BOSTON – Gun stores in Massachusetts will be allowed to reopen as essential businesses under a ruling by a federal judge today, May 7.
A gun retailers group of owners sued Massachusetts Governor Charlie Baker over his decision to include them in non-essential businesses, ordered to be closed through May 18, during the pandemic.
U.S. District Judge Douglas Woodlock said during a virtual hearing that the governor’s order infringed on residents’ Second Amendment rights and must be overturned, The Boston Globe reported.
“There is no justification here,” the judge said. “These plaintiffs … have constitutional rights that deserve respect and vindication. And it becomes necessary for a court to do that.”
The state now will need to allow licensed firearms dealers to sell guns, ammunition and other goods by appointment only, with no more than four appointments per hour.
Dealers can only operate from 9 a.m. to 9 p.m. daily starting Saturday, May 9.
Under the judge’s order, gun dealers must follow proper social distancing and public health requirements, including having employees wear proper face coverings and establishing procedures to sanitize frequent touch points throughout the day.

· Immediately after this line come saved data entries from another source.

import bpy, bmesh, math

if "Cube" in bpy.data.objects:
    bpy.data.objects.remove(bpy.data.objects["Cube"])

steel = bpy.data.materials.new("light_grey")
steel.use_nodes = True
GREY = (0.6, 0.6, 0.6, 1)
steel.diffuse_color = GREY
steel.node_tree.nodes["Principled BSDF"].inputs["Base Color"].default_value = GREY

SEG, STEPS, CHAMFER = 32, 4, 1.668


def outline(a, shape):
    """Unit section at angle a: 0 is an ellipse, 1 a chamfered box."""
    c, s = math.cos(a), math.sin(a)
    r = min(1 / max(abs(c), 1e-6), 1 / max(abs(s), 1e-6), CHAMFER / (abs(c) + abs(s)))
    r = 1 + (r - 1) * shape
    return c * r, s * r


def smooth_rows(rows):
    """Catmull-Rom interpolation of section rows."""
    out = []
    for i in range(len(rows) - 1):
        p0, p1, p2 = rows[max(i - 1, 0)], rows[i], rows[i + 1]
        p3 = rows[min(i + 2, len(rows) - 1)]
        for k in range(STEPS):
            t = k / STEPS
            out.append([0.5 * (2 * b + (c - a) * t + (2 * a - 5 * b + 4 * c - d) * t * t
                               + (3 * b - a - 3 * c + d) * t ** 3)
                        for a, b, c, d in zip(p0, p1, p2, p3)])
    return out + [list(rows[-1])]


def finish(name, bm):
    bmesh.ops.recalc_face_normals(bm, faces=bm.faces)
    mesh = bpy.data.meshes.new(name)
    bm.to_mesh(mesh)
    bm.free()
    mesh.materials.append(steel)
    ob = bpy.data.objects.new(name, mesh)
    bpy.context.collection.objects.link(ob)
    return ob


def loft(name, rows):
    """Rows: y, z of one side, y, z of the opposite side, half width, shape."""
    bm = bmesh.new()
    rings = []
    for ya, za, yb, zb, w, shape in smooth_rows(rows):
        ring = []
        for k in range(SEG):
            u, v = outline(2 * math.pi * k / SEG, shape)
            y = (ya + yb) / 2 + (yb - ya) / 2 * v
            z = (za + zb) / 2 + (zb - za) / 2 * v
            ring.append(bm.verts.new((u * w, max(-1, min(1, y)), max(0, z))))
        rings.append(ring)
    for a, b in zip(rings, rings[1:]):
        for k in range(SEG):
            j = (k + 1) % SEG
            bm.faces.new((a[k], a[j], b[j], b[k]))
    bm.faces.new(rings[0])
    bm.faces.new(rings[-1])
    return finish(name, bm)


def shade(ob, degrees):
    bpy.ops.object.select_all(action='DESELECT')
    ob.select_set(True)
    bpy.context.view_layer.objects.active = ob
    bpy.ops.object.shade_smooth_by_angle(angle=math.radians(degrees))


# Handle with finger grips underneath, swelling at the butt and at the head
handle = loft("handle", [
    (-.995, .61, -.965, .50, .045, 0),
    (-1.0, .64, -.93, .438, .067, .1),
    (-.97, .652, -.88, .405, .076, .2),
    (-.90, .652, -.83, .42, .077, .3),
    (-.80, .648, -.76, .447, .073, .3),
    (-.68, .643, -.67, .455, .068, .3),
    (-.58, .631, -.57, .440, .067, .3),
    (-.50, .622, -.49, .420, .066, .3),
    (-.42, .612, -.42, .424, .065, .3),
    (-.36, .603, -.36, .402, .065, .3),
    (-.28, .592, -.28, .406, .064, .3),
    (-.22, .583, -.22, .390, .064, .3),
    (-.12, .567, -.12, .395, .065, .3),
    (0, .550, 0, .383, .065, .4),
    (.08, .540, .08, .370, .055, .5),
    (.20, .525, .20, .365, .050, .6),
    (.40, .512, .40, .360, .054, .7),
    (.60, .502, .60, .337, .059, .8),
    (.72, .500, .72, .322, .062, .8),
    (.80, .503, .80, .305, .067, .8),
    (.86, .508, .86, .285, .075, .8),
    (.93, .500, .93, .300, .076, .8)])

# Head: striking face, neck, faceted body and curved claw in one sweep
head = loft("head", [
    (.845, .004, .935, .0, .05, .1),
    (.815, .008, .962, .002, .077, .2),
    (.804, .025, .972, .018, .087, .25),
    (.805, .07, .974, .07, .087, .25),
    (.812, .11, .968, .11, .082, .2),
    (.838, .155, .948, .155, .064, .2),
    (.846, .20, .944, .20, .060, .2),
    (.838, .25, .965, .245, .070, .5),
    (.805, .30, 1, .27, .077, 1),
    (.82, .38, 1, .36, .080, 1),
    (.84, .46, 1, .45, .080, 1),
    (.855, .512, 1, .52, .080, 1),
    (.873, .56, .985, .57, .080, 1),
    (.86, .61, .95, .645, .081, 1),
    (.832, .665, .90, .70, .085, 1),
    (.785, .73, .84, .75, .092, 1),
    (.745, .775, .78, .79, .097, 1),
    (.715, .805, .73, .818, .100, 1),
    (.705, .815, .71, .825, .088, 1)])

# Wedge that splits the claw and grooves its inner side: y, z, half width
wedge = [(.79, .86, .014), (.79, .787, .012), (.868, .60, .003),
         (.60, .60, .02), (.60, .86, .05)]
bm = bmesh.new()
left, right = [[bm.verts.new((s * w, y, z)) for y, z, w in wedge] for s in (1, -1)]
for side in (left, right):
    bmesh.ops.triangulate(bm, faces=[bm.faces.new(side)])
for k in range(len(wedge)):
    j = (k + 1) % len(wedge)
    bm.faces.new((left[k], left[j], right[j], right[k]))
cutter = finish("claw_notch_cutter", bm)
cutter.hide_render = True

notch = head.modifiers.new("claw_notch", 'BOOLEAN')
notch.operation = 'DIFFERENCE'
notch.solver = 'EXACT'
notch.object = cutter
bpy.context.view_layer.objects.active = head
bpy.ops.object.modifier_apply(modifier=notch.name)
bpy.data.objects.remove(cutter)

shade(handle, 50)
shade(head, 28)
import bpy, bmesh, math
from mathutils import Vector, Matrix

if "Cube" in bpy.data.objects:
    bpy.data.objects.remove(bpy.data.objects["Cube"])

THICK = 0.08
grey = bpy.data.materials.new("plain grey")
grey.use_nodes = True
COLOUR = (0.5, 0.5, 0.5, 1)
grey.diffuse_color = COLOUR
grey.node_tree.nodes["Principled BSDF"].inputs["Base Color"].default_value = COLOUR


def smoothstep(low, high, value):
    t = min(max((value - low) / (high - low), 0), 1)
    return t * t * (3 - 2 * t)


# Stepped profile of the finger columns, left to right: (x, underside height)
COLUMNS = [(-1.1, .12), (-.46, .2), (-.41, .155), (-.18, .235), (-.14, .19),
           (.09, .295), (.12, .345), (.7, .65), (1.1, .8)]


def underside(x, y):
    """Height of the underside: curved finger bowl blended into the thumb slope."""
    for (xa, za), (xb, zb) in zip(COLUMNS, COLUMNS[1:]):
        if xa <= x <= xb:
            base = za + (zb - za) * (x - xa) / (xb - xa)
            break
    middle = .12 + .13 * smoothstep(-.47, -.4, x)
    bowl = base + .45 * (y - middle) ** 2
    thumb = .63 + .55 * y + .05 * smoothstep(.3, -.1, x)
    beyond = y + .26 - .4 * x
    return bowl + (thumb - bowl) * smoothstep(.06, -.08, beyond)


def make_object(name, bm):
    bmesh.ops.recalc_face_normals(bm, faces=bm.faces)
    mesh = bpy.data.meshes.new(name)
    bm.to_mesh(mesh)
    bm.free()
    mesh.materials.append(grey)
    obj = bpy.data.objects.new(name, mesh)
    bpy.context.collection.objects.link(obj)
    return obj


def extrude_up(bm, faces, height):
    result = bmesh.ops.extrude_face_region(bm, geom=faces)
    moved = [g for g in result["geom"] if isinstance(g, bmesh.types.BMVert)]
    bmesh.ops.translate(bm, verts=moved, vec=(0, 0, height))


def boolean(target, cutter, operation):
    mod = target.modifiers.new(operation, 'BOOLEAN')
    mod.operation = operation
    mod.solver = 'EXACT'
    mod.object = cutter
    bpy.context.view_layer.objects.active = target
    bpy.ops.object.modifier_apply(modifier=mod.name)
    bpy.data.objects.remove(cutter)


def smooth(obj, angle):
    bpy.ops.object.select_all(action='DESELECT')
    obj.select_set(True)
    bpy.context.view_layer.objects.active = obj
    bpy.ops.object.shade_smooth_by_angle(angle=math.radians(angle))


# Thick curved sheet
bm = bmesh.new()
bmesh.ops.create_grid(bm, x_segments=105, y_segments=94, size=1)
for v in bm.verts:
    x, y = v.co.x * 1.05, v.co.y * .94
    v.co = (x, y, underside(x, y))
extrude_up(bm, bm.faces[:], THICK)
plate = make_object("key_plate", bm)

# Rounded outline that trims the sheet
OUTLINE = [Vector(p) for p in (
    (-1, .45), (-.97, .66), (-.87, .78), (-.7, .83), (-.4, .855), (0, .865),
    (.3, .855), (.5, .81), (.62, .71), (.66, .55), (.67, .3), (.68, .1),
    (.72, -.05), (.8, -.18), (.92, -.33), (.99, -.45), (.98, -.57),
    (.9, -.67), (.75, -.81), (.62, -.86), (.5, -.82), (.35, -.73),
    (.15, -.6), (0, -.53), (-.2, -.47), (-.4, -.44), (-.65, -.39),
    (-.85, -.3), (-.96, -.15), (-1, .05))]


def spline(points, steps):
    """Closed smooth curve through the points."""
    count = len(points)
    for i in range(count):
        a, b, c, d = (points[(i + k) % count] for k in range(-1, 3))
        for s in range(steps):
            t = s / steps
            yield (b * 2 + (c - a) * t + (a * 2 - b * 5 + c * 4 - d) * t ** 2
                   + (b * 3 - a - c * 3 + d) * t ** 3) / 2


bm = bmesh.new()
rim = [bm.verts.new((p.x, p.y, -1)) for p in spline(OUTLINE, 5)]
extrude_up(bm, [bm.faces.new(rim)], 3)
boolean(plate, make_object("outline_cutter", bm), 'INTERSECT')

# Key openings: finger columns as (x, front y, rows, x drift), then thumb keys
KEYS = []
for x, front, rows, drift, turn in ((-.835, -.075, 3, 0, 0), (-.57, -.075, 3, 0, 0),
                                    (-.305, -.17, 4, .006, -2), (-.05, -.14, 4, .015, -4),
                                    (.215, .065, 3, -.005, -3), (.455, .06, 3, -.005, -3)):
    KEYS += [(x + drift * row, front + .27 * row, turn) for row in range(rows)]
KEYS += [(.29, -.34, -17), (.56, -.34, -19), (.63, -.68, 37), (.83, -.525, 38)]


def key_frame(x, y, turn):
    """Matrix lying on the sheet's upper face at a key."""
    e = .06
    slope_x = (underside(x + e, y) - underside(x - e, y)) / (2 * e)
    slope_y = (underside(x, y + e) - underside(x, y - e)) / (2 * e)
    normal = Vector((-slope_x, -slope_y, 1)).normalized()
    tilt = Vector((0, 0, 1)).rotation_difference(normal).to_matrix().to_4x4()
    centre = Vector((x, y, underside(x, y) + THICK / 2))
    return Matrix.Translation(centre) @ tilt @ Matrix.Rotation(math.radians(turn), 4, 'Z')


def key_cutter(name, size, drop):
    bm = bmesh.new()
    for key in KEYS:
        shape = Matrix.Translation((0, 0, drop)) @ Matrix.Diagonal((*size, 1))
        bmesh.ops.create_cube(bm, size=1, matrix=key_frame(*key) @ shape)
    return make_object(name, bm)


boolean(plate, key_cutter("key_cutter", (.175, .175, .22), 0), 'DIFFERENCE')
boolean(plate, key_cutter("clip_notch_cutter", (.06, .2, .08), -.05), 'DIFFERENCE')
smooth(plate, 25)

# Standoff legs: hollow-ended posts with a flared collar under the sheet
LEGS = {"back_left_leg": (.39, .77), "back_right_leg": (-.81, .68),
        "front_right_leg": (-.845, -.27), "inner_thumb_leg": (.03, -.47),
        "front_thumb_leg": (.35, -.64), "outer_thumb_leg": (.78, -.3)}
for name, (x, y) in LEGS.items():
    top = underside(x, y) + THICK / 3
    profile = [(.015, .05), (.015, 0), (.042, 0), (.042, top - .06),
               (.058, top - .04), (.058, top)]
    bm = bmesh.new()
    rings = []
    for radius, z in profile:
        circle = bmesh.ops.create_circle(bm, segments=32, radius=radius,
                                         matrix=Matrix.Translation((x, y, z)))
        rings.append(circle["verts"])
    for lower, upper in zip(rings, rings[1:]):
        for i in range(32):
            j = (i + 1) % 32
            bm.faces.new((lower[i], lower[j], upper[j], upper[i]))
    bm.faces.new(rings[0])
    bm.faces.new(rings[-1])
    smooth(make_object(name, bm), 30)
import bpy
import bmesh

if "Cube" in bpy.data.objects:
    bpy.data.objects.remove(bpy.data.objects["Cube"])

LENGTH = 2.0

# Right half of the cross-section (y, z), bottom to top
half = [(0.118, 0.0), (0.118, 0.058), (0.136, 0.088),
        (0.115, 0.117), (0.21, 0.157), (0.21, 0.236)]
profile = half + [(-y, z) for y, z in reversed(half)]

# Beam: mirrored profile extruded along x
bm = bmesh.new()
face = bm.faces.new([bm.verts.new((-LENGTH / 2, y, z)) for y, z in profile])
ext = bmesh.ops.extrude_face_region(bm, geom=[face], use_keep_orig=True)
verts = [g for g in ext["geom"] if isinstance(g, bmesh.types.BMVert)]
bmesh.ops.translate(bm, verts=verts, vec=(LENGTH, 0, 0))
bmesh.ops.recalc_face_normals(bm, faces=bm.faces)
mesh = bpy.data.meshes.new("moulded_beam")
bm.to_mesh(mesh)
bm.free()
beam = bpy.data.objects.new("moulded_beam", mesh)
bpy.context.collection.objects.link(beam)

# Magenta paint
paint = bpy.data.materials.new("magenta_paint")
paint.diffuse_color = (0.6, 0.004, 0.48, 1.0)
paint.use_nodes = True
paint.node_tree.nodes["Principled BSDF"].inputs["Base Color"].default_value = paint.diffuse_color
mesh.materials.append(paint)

“Whereas the number of available law-enforcement officers in the Commonwealth is likely to shrink as a result of COVID-19 infection, whereas less-intensive policing could foster an increase in conventional crime, whereas potential shortages of both food and funds could induce civil unrest like that which has occurred elsewhere in the world, whereas the Supreme Judicial Court has ordered the expedited release of incarcerated criminals, whereas autonomous self-defense is both a basic human right and an explicit constitutional right, and whereas firearms are an indisputably effective means of self-defense, the Ashland Republican Town Committee respectfully requests that Governor Baker categorize ammunition retailers and firearm retailers as “essential businesses” during the current public-health crisis,” wrote the Committee to the Governor.